Rosie Bauder (CAS’15) and Swanson Ninan (CAS’15) joined together to bring the Out of the Darkness Walk to campus in 2012 and 2013. Out of the Darkness became a student organization this semester and members are planning on doing the Out of the Darkness Walk again in 2014. Their mission is to raise awareness of suicide education and prevention, while reducing the stigma associated with mental illness and suicide.

My life has been profoundly impacted by suicide. In 1981, when I was only 14, I lost my Uncle Tony, and 25 years later, almost to the day, my Uncle Mike. I helped bring the American Foundation for Suicide Prevention International Survivors of Suicide Day observance to campus in 2012; on Saturday, November 23, we observe it again, at BU and in 300 cities around the world. (Find information on BU’s observance here.) Last year, I shared my survivor story publicly for the first time on BU Today, and it seemed people didn’t know what to say to me, so they didn’t say anything.

I realize it’s not a happy topic to bring up, but my hope is that these types of groups and programming will help push us to the tipping point so people will know how to talk to someone about suicide. More people need to share their personal stories. We can see signs of progress:

  • In June, the White House held a Conference on Mental Health, its first such conference in 12 years, according to doctor and filmmaker Delaney Ruston, whose documentary Hidden Pictures explores mental health care around the world. She says President Obama is specifically looking to hear college students’ personal stories about their mental health struggles. A 2012 National Alliance on Mental Illness survey of college students who were diagnosed with a mental health condition in the previous five years found that 64 percent withdrew from college because of their condition.
  • Last month, the World Health Organization launched its Mental Health Action Plan, described by Director-General Margaret Chan as a landmark achievement. It calls for a change in the attitudes that perpetuate stigma and discrimination. For the first time, member states have set ambitious global targets for monitoring levels of implementation, progress, and impact.
  • In another historic first, The American Journal of Public Health’s May 2013 issue was devoted to the topic of mental health stigma.
  • Last month, on the 50th anniversary of President Kennedy’s signing of a law that funded mental health centers throughout the United States, a forum at the Kennedy Library hosted Senator Gordon Smith (R-Ore.), who says that silence is the problem in combatting mental illness.

I am hopeful that with the involvement of student organizations like Active Minds and Out of the Darkness, ensuring that the student voice is heard, and events like International Survivors of Suicide Day, we will reach the tipping point in our behavior toward mental illness and suicide.

Anne Dinoto, a collections specialist in BU’s Office of the Comptroller, is staff advisor to Out of the Darkness and represented the American Foundation for Suicide Prevention at the 12th Annual Massachusetts Suicide Prevention Conference in April. She can be reached at

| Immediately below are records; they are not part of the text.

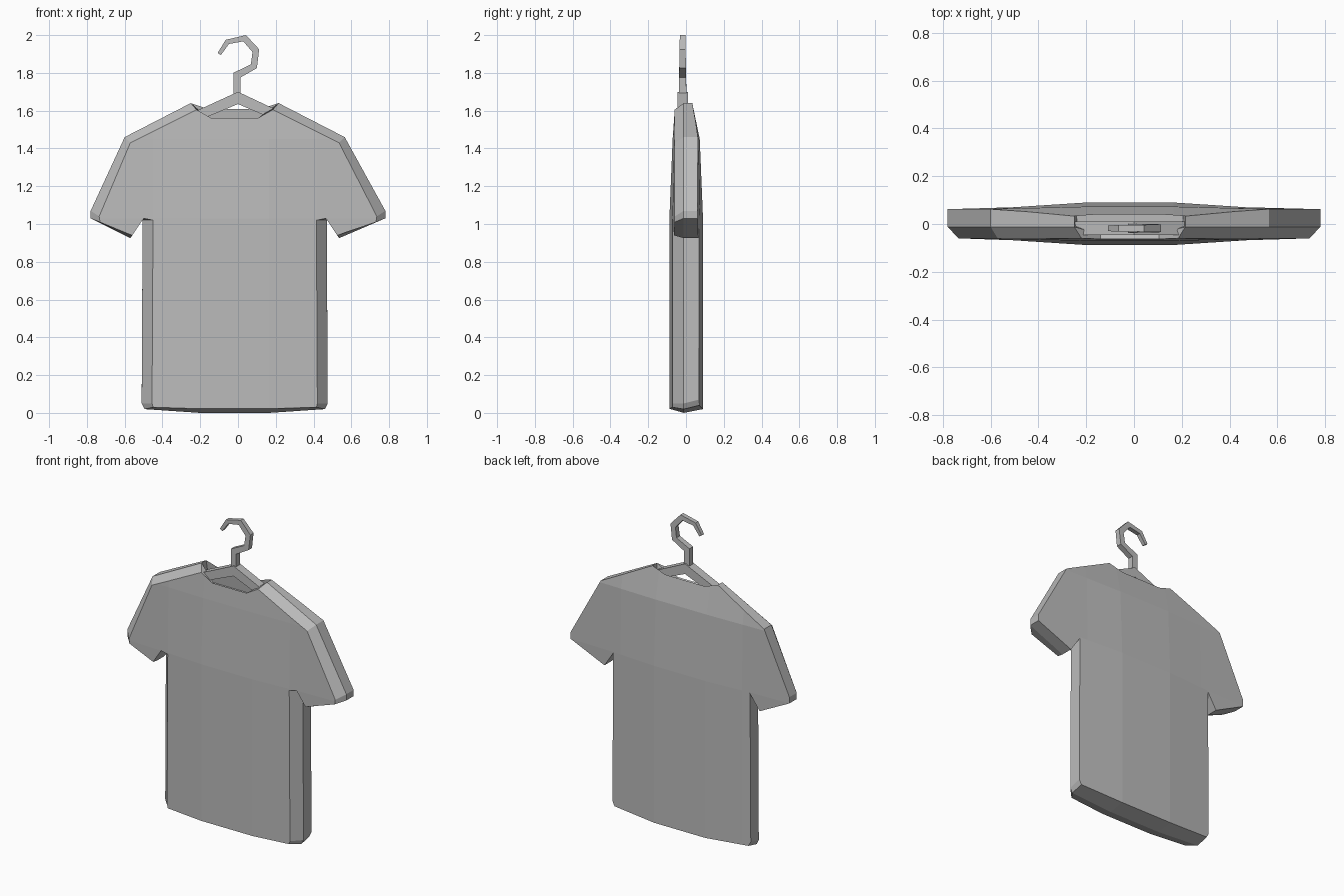
import bpy, bmesh
from mathutils import Vector

cube = bpy.data.objects.get("Cube")
if cube:
    bpy.data.objects.remove(cube)

grey = bpy.data.materials.new("plain_grey")
grey.use_nodes = True
colour = (0.5, 0.5, 0.5, 1)
grey.diffuse_color = colour
grey.node_tree.nodes["Principled BSDF"].inputs["Base Color"].default_value = colour


def finish(bm, name):
    bmesh.ops.recalc_face_normals(bm, faces=bm.faces)
    mesh = bpy.data.meshes.new(name)
    bm.to_mesh(mesh)
    bm.free()
    mesh.materials.append(grey)
    obj = bpy.data.objects.new(name, mesh)
    bpy.context.collection.objects.link(obj)
    return obj


def clamp(v):
    return max(0.0, min(1.0, v))


def other_side(p):
    # the right half sits slightly closer in, except at the sleeve ends
    return (-p[0] - (0.035 if abs(p[0]) < 0.7 else 0), p[1])


# Shirt outline: (side outline, inset front outline) from neck to hem
half = [((-.14, 1.545), (-.14, 1.56)),
        ((-.25, 1.64), (-.22, 1.605)),
        ((-.60, 1.46), (-.57, 1.43)),
        ((-.78, 1.07), (-.735, 1.04)),
        ((-.78, 1.03), (-.73, 1.01)),
        ((-.57, .925), (-.56, .94)),
        ((-.50, 1.03), (-.50, 1.03)),
        ((-.505, 1.02), (-.45, 1.02)),
        ((-.51, .05), (-.455, .05)),
        ((-.495, .02), (-.45, .03)),
        ((-.2, 0), (-.2, .022))]
pairs = half + [(other_side(m), other_side(f)) for m, f in reversed(half)]
n = len(pairs)
neck = (0, n - 1)

bm = bmesh.new()
front, mid, back = [], [], []
for i, ((mx, mz), (fx, fz)) in enumerate(pairs):
    front.append(bm.verts.new((fx, -.06, fz)))
    mid.append(bm.verts.new((mx, -.042 if i in neck else -.012, mz)))
    bz = 1.61 if i in neck else mz + (.02 if mz < .1 else 0)
    back.append(bm.verts.new((mx * 1.15 if i in neck else mx, .062, bz)))

opening = []
for i in range(n):
    j = (i + 1) % n
    bm.faces.new((front[i], front[j], mid[j], mid[i]))
    f = bm.faces.new((mid[i], mid[j], back[j], back[i]))
    if i in (0, n - 2, n - 1):
        opening.append(f)
sheets = [bm.faces.new(front), bm.faces.new(list(reversed(back)))]
bm.normal_update()

# Recessed neck opening
bmesh.ops.inset_region(bm, faces=opening, thickness=.012, use_even_offset=True)
for v in {v for f in opening for v in f.verts}:
    v.co.z = 1.5

# Cut front and back into panels, then puff them out
cuts = [((x, 0, 0), (1, 0, 0)) for x in (-.45, -.2, .165, .415)]
cuts += [((0, 0, z), (0, 0, 1)) for z in (1.03, 1.45)]
for co, no in cuts:
    geom = set(sheets)
    for f in sheets:
        geom.update(f.edges, f.verts)
    res = bmesh.ops.bisect_plane(bm, geom=list(geom), dist=1e-4,
                                 plane_co=co, plane_no=no)
    sheets = [g for g in res["geom"] if isinstance(g, bmesh.types.BMFace)]
for v in {v for f in sheets for v in f.verts}:
    x, z = v.co.x + .018, v.co.z
    side = 1 if v.co.y > 0 else -1
    puff = .028 * clamp((.6 - abs(x)) / .4) * clamp((1.66 - z) / .55)
    slim = clamp((z - 1.46) / .18) * (.03 if side > 0 else .004)
    v.co.y += side * (puff - slim)
finish(bm, "shirt")


# Flat bar following (outer, inner) edge points
def bar(name, points, y0, y1, taper=1.0):
    bm = bmesh.new()
    rings = []
    centre, reach = (y0 + y1) / 2, (y1 - y0) / 2
    for i, (o, q) in enumerate(points):
        r = reach * (1 + (taper - 1) * i / (len(points) - 1))
        rings.append([bm.verts.new((p[0], centre + s * r, p[1]))
                      for p, s in ((o, -1), (o, 1), (q, 1), (q, -1))])
    for a, b in zip(rings, rings[1:]):
        for k in range(4):
            m = (k + 1) % 4
            bm.faces.new((a[k], a[m], b[m], b[k]))
    bm.faces.new(rings[0])
    bm.faces.new(rings[-1])
    return finish(bm, name)


# Hanger arms and hook
bar("hanger_arms", [((-.36, 1.535), (-.36, 1.485)), ((0, 1.70), (0, 1.635)),
                    ((.33, 1.545), (.33, 1.495))], -.046, .01)
bar("hanger_hook", [((.012, 1.68), (-.025, 1.68)), ((.012, 1.775), (-.025, 1.80)),
                    ((.10, 1.825), (.068, 1.845)), ((.112, 1.925), (.077, 1.91)),
                    ((.042, 2.0), (.028, 1.967)), ((-.065, 1.975), (-.048, 1.953)),
                    ((-.108, 1.905), (-.09, 1.895))], -.038, .002, .6)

BU’s International Survivors of Suicide Day observance will take place Saturday, November 23, from 10 a.m. to 2 p.m. in the George Sherman Union Terrace Lounge, 775 Commonwealth Ave., second floor. The event is free and open to the public. Find more information on International Survivors of Suicide Day here.

“POV” is an opinion page that provides timely commentaries from students, faculty, and staff on a variety of issues: on-campus, local, state, national, or international. Anyone interested in submitting a piece, which should be about 700 words long, should contact Rich Barlow at